◆ Assignment ◆
Your reply should restate the lines from the top of the entries through the line containing "const g = new THREE.BufferGeometry();" word for word, with no pictures.

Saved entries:

= Beginning of Section =

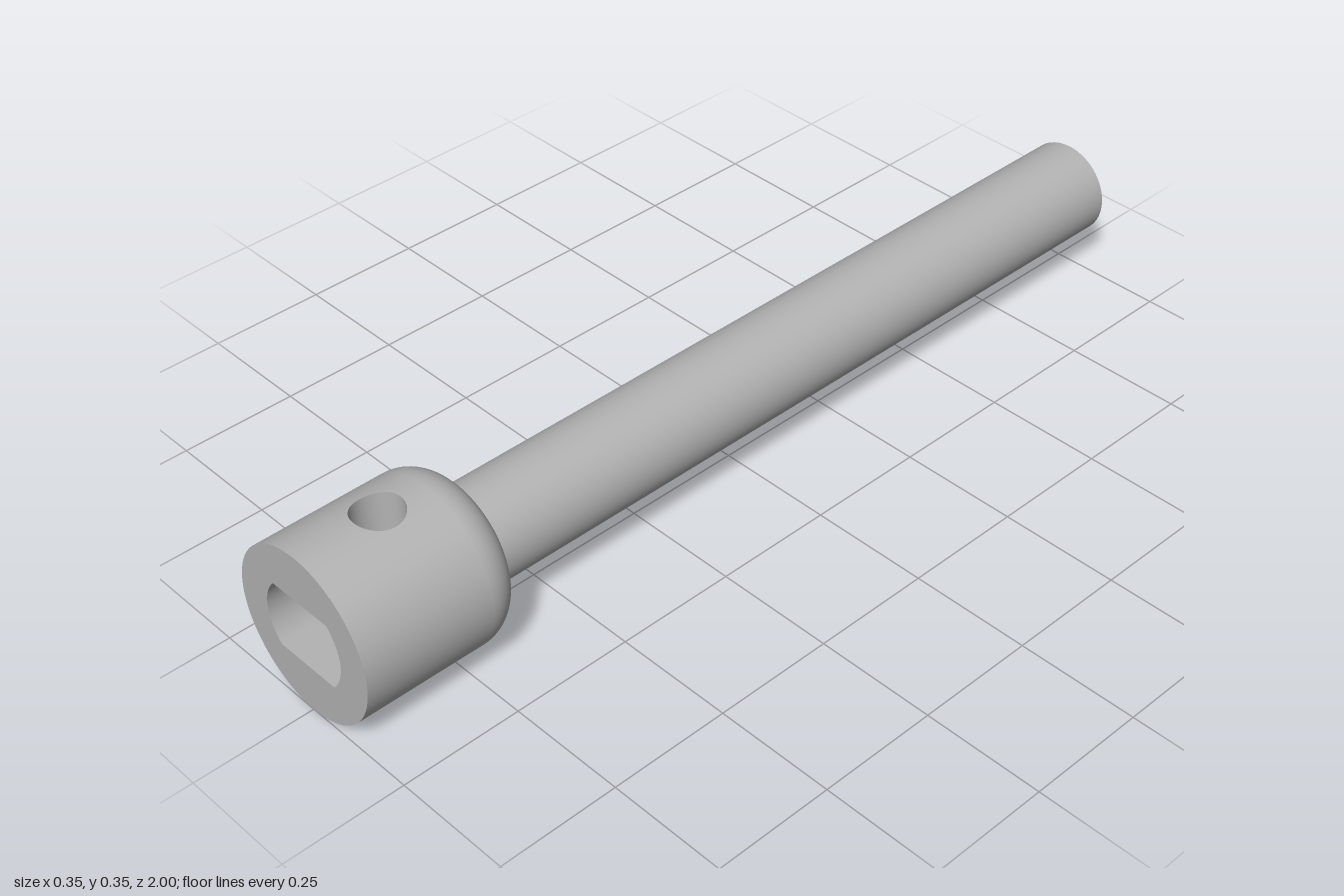
import * as THREE from 'three';

const R = 0.174, SHAFT_R = 0.1, FILLET = 0.075;
const FRONT = 1, BACK = 0.65, SHOULDER = BACK + FILLET;
const SOCKET_R = 0.102, SOCKET_H = 0.07, SOCKET_Z = 0.73;
const HOLE_R = 0.05, HOLE_Z = 0.825, PATCH = 0.5;

// Surface from fn(u, v) -> [x, y, z]; it faces along dP/du x dP/dv
function surface(nu, nv, fn, normalFn) {
  const pos = [], idx = [];
  for (let i = 0; i <= nu; i++) {
    for (let j = 0; j <= nv; j++) {
      pos.push(...fn(i / nu, j / nv));
      if (i < nu && j < nv) {
        const a = i * (nv + 1) + j, b = a + nv + 1;
        idx.push(a, b, a + 1, b, b + 1, a + 1);
      }
    }
  }
  const g = new THREE.BufferGeometry();
  g.setAttribute('position', new THREE.Float32BufferAttribute(pos, 3));
  g.setIndex(idx);
  g.computeVertexNormals();
  if (normalFn) {
    const p = g.attributes.position, n = g.attributes.normal;
    for (let i = 0; i < p.count; i++) n.setXYZ(i, ...normalFn(p.getX(i), p.getY(i)));
  }
  return g;
}

const lerp = THREE.MathUtils.lerp;
const radial = (x, y) => [x / R, y / R, 0];
const onBarrel = (angle, z) => [R * Math.sin(angle), R * Math.cos(angle), z];

// Border of the barrel patch around the cross hole, as [angle, z]
function patchBorder(u) {
  const corners = [[PATCH, SHOULDER], [PATCH, FRONT], [-PATCH, FRONT], [-PATCH, SHOULDER]];
  const t = Math.min(u * 4, 3.999999), k = Math.floor(t), f = u === 1 ? 1 : t - k;
  const a = corners[k], b = corners[(k + 1) % 4];
  return [lerp(a[0], b[0], f), lerp(a[1], b[1], f)];
}

export function createModel() {
  const model = new THREE.Group();
  const tool = new THREE.Group();
  tool.name = 'socketTool';
  tool.position.y = R;
  model.add(tool);

  const steel = new THREE.MeshStandardMaterial({ color: 0xb3b3b3 });
  steel.name = 'steel grey';
  const add = (name, geometry) => {
    const mesh = new THREE.Mesh(geometry, steel);
    mesh.name = name;
    tool.add(mesh);
    return mesh;
  };

  // Round shaft
  const shaft = new THREE.CylinderGeometry(SHAFT_R, SHAFT_R, BACK + 1.01, 96);
  add('shaft', shaft.rotateX(Math.PI / 2).translate(0, 0, (BACK - 0.99) / 2));

  // Rounded shoulder behind the head
  const profile = [];
  for (let i = 0; i <= 16; i++) {
    const t = -Math.PI / 2 * (1 - i / 16);
    profile.push(new THREE.Vector2(R - FILLET + FILLET * Math.cos(t), SHOULDER + FILLET * Math.sin(t)));
  }
  add('headShoulder', new THREE.LatheGeometry(profile, 96).rotateX(Math.PI / 2));

  // Head barrel, with a top patch pierced by the cross hole
  add('headBarrel', surface(96, 1, (u, v) =>
    onBarrel(lerp(PATCH, 2 * Math.PI - PATCH, u), lerp(FRONT, SHOULDER, v)), radial));
  add('headBarrelTop', surface(64, 10, (u, v) => {
    const [angle, z] = patchBorder(u);
    const d = Math.atan2(z - HOLE_Z, R * angle);
    const holeAngle = Math.asin(HOLE_R * Math.cos(d) / R);
    return onBarrel(lerp(holeAngle, angle, v), lerp(HOLE_Z + HOLE_R * Math.sin(d), z, v));
  }, radial));

  // Wall of the cross hole, down into the socket
  add('crossHoleWall', surface(64, 1, (u, v) => {
    const a = u * 2 * Math.PI, x = HOLE_R * Math.cos(a);
    return [x, lerp(SOCKET_H, Math.sqrt(R * R - x * x), v), HOLE_Z + HOLE_R * Math.sin(a)];
  }));

  // Socket outline: a circle with two flats
  const alpha = Math.asin(SOCKET_H / SOCKET_R), halfFlat = SOCKET_R * Math.cos(alpha);
  const outline = new THREE.Shape();
  outline.absarc(0, 0, SOCKET_R, -alpha, alpha, false);
  outline.absarc(0, 0, SOCKET_R, Math.PI - alpha, Math.PI + alpha, false);
  outline.closePath();

  // Front face and socket bottom
  const face = new THREE.Shape();
  face.absarc(0, 0, R, 0, Math.PI * 2, false);
  face.holes.push(outline);
  add('headFace', new THREE.ShapeGeometry(face, 48)).position.z = FRONT;
  add('socketBottom', new THREE.ShapeGeometry(outline, 24)).position.z = SOCKET_Z;

  // Curved socket sides
  for (const [name, turn] of [['socketLeftWall', 0], ['socketRightWall', Math.PI]]) {
    add(name, surface(24, 1, (u, v) => {
      const a = turn + lerp(-alpha, alpha, u);
      return [SOCKET_R * Math.cos(a), SOCKET_R * Math.sin(a), lerp(FRONT, SOCKET_Z, v)];
    }));
  }

  // Flat socket floor, and ceiling opened by the cross hole
  const floor = new THREE.PlaneGeometry(2 * halfFlat, FRONT - SOCKET_Z).rotateX(-Math.PI / 2);
  add('socketFloor', floor).position.set(0, -SOCKET_H, (FRONT + SOCKET_Z) / 2);
  const ceiling = new THREE.Shape([
    new THREE.Vector2(-halfFlat, SOCKET_Z), new THREE.Vector2(halfFlat, SOCKET_Z),
    new THREE.Vector2(halfFlat, FRONT), new THREE.Vector2(-halfFlat, FRONT),
  ]);
  const opening = new THREE.Path();
  opening.absarc(0, HOLE_Z, HOLE_R, 0, Math.PI * 2, true);
  ceiling.holes.push(opening);
  add('socketCeiling', new THREE.ShapeGeometry(ceiling, 32).rotateX(Math.PI / 2)).position.y = SOCKET_H;

  return model;
}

= End of Section =

◆ Final answer ◆
import * as THREE from 'three';

const R = 0.174, SHAFT_R = 0.1, FILLET = 0.075;
const FRONT = 1, BACK = 0.65, SHOULDER = BACK + FILLET;
const SOCKET_R = 0.102, SOCKET_H = 0.07, SOCKET_Z = 0.73;
const HOLE_R = 0.05, HOLE_Z = 0.825, PATCH = 0.5;

// Surface from fn(u, v) -> [x, y, z]; it faces along dP/du x dP/dv
function surface(nu, nv, fn, normalFn) {
  const pos = [], idx = [];
  for (let i = 0; i <= nu; i++) {
    for (let j = 0; j <= nv; j++) {
      pos.push(...fn(i / nu, j / nv));
      if (i < nu && j < nv) {
        const a = i * (nv + 1) + j, b = a + nv + 1;
        idx.push(a, b, a + 1, b, b + 1, a + 1);
      }
    }
  }
  const g = new THREE.BufferGeometry();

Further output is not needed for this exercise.